"I want to change direction of our country. I think that means you need to change how you do politics."

Promising change and a different direction is nothing new in politics, let alone Westminster.

After thirteen years of Conservative government, I find it very hard to believe that voters will think the former Chancellor, who has been at the heart of decision making for so many years, will be the one to deliver that change.

The gamble exposed in the PM's conference speech shows this attempt at a major shift ahead of the election.

His bid to set out huge education reforms, redirect HS2 cash into local projects and stamp out smoking were described by him today as "three massive announcements to change the direction of our country".

Now is the time, he says, to think long-term, even though he will be far gone by the time those decisions take effect.

Those close to the PM say he is motivated most of all by doing the 'right thing' for the country, even though it may not be easy, evoking the spirit of Harry Potter's wise wizard, Albus Dumbledore.

For politicians, this sort of thinking is generally to be discouraged by political strategists, let alone when you're twenty points behind in the polls.

Yes, prime minister, it sounds very worthy, very moral, yes it's definitely the right thing to do - but it won't win you a majority.

Pollsters know that what voters want, and what they say they want, are two very different things.

Long term decisions for a brighter future is not going to get them a doctor's appointment now, push their energy bills down this winter, or stretch the pound in their pocket any further this Christmas.

This strategy also has a dangerous whiff of politicians telling the public what they think is "good for them".

If voters feel they are being spoken down to, this has a huge risk of backfiring.
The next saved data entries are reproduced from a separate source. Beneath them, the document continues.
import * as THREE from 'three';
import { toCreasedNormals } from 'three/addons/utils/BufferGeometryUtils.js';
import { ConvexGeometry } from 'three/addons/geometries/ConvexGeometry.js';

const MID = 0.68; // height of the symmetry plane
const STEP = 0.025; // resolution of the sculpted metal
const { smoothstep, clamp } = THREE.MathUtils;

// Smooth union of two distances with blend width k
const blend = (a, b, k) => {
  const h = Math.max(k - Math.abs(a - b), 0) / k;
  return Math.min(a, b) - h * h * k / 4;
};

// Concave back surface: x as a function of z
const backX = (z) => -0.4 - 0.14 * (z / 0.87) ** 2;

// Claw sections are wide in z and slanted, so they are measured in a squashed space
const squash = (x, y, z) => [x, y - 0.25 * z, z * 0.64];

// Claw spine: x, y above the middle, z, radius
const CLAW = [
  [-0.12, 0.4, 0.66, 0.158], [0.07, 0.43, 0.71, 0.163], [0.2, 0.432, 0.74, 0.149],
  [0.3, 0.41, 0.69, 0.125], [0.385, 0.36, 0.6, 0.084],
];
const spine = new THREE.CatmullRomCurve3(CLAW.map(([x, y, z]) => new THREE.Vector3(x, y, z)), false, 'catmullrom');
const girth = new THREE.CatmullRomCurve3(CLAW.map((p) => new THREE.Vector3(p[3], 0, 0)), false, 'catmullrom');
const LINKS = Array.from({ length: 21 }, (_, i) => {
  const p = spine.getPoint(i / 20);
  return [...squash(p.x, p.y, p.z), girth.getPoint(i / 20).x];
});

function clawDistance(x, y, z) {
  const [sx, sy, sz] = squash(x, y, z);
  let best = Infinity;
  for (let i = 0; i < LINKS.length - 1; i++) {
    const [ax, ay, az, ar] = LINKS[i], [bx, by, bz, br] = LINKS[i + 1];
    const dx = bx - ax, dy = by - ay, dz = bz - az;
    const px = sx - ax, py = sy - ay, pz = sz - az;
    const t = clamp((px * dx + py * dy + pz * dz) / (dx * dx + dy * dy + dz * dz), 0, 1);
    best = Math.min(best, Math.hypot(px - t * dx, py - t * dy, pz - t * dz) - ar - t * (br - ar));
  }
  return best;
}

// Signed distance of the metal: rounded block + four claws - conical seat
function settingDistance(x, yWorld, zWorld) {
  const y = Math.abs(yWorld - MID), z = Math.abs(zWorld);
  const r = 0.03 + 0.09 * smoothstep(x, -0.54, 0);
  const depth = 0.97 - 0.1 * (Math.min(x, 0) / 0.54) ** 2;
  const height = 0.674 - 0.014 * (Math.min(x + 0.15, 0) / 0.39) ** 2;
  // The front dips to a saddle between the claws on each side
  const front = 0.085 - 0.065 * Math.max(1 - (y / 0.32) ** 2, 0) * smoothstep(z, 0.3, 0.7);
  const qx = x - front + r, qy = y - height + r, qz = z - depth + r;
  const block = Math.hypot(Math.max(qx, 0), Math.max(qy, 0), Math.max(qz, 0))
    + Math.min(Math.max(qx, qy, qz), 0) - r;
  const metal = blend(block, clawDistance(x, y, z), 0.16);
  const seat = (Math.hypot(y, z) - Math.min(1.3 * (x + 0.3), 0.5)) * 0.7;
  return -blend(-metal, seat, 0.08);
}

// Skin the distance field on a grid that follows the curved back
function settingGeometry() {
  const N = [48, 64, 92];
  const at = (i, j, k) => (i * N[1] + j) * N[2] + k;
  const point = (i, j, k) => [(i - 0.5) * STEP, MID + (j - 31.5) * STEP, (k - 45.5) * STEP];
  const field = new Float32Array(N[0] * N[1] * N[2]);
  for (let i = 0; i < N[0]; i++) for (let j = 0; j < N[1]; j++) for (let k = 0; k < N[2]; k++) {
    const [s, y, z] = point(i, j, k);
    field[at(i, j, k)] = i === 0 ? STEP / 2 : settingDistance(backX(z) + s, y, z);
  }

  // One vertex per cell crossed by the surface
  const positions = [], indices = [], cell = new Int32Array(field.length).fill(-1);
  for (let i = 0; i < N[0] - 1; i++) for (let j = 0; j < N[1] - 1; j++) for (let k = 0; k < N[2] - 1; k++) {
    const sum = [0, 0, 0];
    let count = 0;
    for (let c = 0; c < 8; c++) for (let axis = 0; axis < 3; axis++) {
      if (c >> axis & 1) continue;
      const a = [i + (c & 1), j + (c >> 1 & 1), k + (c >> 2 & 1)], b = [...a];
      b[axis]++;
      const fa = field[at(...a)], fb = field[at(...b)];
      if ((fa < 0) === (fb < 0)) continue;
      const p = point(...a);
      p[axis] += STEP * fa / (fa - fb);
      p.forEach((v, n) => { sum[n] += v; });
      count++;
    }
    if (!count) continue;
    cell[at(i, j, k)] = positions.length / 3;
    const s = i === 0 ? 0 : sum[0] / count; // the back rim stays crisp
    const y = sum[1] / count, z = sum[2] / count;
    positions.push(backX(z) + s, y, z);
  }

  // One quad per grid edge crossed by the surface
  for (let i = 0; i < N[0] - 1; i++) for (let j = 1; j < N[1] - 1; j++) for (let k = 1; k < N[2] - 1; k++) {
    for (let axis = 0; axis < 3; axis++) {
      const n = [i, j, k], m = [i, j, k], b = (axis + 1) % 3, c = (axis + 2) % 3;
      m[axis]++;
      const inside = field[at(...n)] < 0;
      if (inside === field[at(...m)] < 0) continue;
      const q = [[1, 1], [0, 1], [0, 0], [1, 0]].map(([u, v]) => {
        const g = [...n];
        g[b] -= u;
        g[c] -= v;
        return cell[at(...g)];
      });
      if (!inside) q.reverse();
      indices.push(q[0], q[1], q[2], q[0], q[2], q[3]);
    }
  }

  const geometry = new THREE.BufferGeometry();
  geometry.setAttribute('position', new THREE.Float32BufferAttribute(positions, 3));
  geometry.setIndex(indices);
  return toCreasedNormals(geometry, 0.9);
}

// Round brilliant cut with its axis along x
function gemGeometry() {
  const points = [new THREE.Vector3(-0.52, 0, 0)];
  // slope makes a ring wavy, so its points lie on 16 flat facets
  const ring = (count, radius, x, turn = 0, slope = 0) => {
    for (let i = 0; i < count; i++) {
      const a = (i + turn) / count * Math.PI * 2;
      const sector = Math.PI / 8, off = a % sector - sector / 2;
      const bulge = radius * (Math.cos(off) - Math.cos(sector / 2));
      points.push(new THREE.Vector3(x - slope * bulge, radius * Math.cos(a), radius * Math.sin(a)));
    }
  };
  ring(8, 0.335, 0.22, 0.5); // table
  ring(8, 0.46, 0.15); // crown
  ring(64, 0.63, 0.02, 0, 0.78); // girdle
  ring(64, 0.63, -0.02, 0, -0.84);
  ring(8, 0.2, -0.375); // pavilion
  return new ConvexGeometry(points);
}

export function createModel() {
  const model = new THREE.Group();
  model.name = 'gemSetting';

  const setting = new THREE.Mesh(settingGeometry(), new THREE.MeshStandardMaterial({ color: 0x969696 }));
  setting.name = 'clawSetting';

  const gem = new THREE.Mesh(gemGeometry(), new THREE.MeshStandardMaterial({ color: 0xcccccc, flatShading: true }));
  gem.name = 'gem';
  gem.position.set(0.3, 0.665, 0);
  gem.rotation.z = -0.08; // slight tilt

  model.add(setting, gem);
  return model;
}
Just ask the 'Stronger In' Remain campaign.

After spending the last year steading the ship after the chaos of Liz Truss and Boris Johnson rocked the country, the PM is finally rolling up his sleeves and starting his fight.

In the months to come we will learn what Sunakism means, and what sort of legacy he wants to leave.
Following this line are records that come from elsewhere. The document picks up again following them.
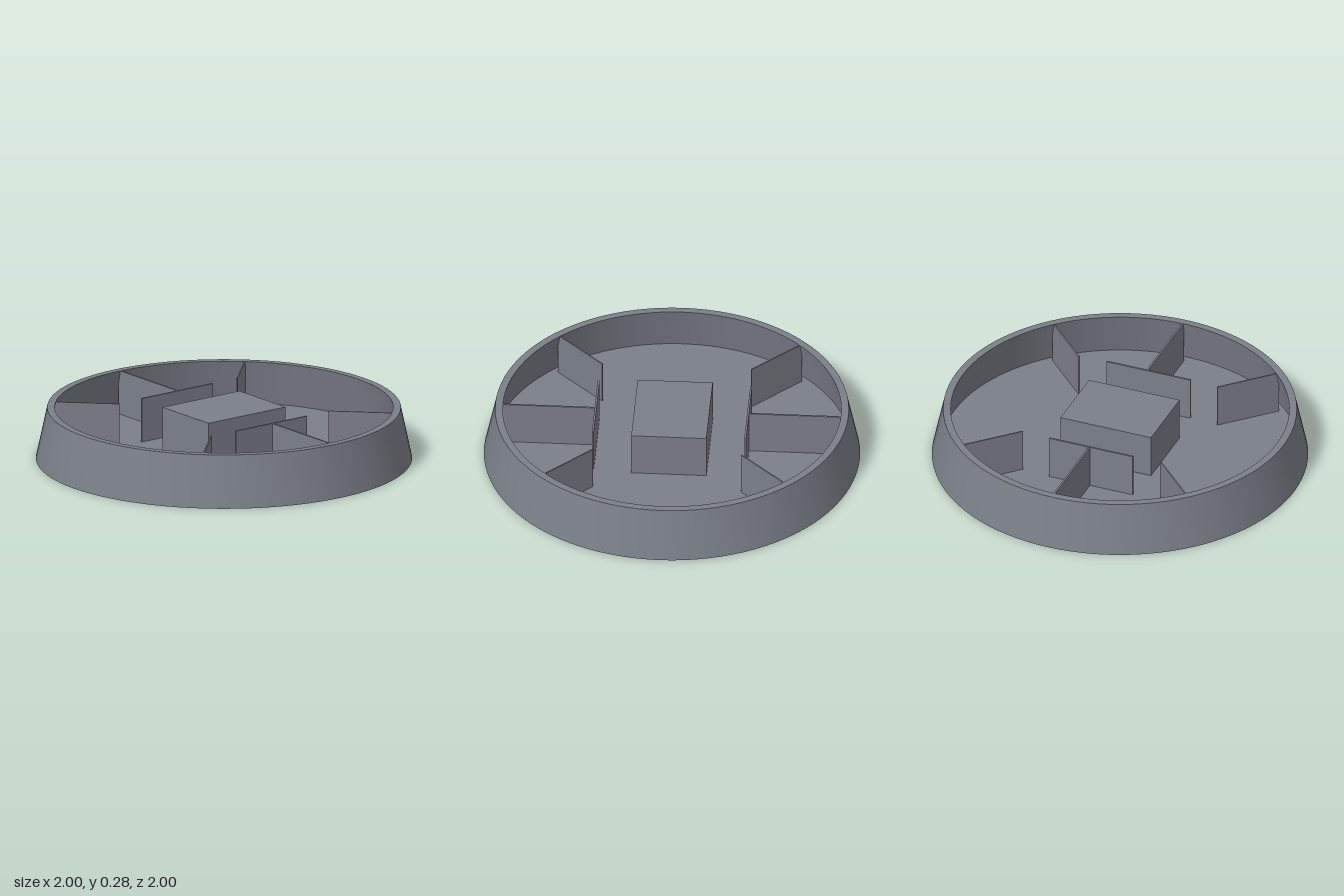
import * as THREE from 'three';
import { toCreasedNormals } from 'three/addons/utils/BufferGeometryUtils.js';

const FLOOR = 0.04, TOP = 0.28, THIN = 0.01;

export function createModel() {
  const model = new THREE.Group();
  const material = new THREE.MeshStandardMaterial({ color: 0x7b8088 });

  const add = (name, geometry, x = 0, y = 0, z = 0, turn = 0) => {
    const mesh = new THREE.Mesh(geometry, material);
    mesh.name = name;
    mesh.position.set(x, y, z);
    mesh.rotation.y = turn;
    model.add(mesh);
  };

  // Round tray: tapered wall of even thickness around a flat floor
  const profile = [[0, 0], [1, 0], [0.94, TOP], [0.9, TOP], [0.95, FLOOR], [0, FLOOR]]
    .map(([r, y]) => new THREE.Vector2(r, y));
  add('tray', toCreasedNormals(new THREE.LatheGeometry(profile, 96), 0.5));

  // Block in the middle
  const height = TOP - FLOOR, middle = (TOP + FLOOR) / 2;
  add('centreBlock', new THREE.BoxGeometry(0.4, height, 0.52), 0, middle, 0);

  // Thin upright rib from an inner radius out to the wall, just below the rim
  const ribGeometry = (inner, thickness) => {
    const outer = 0.915, ribHeight = height - 0.001;
    return new THREE.BoxGeometry(outer - inner, ribHeight, thickness)
      .translate((outer + inner) / 2, FLOOR + ribHeight / 2, 0);
  };

  for (const side of [1, -1]) {
    const name = side > 0 ? 'left' : 'right';
    const turn = side > 0 ? 0 : Math.PI;
    // Upright plate beside the block, with a rib behind it
    add(name + 'Plate', new THREE.BoxGeometry(THIN, height, 0.48), side * 0.406, middle, 0);
    add(name + 'Rib', ribGeometry(0.41, THIN), 0, 0, -0.01, turn);
    // Diagonal ribs
    for (const way of [1, -1]) {
      add(name + (side * way > 0 ? 'Back' : 'Front') + 'DiagonalRib',
        ribGeometry(0.56, 0.007), 0, 0, 0, turn + way * Math.PI / 4);
    }
  }
  return model;
}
But for a weary electorate suffering with soaring waiting lists, biting inflation, sky-high interest rates and more - it will take a lot for them to buy he is the right man for the job.

For so many people, they can't help but think it's time to let the other guys have a shot.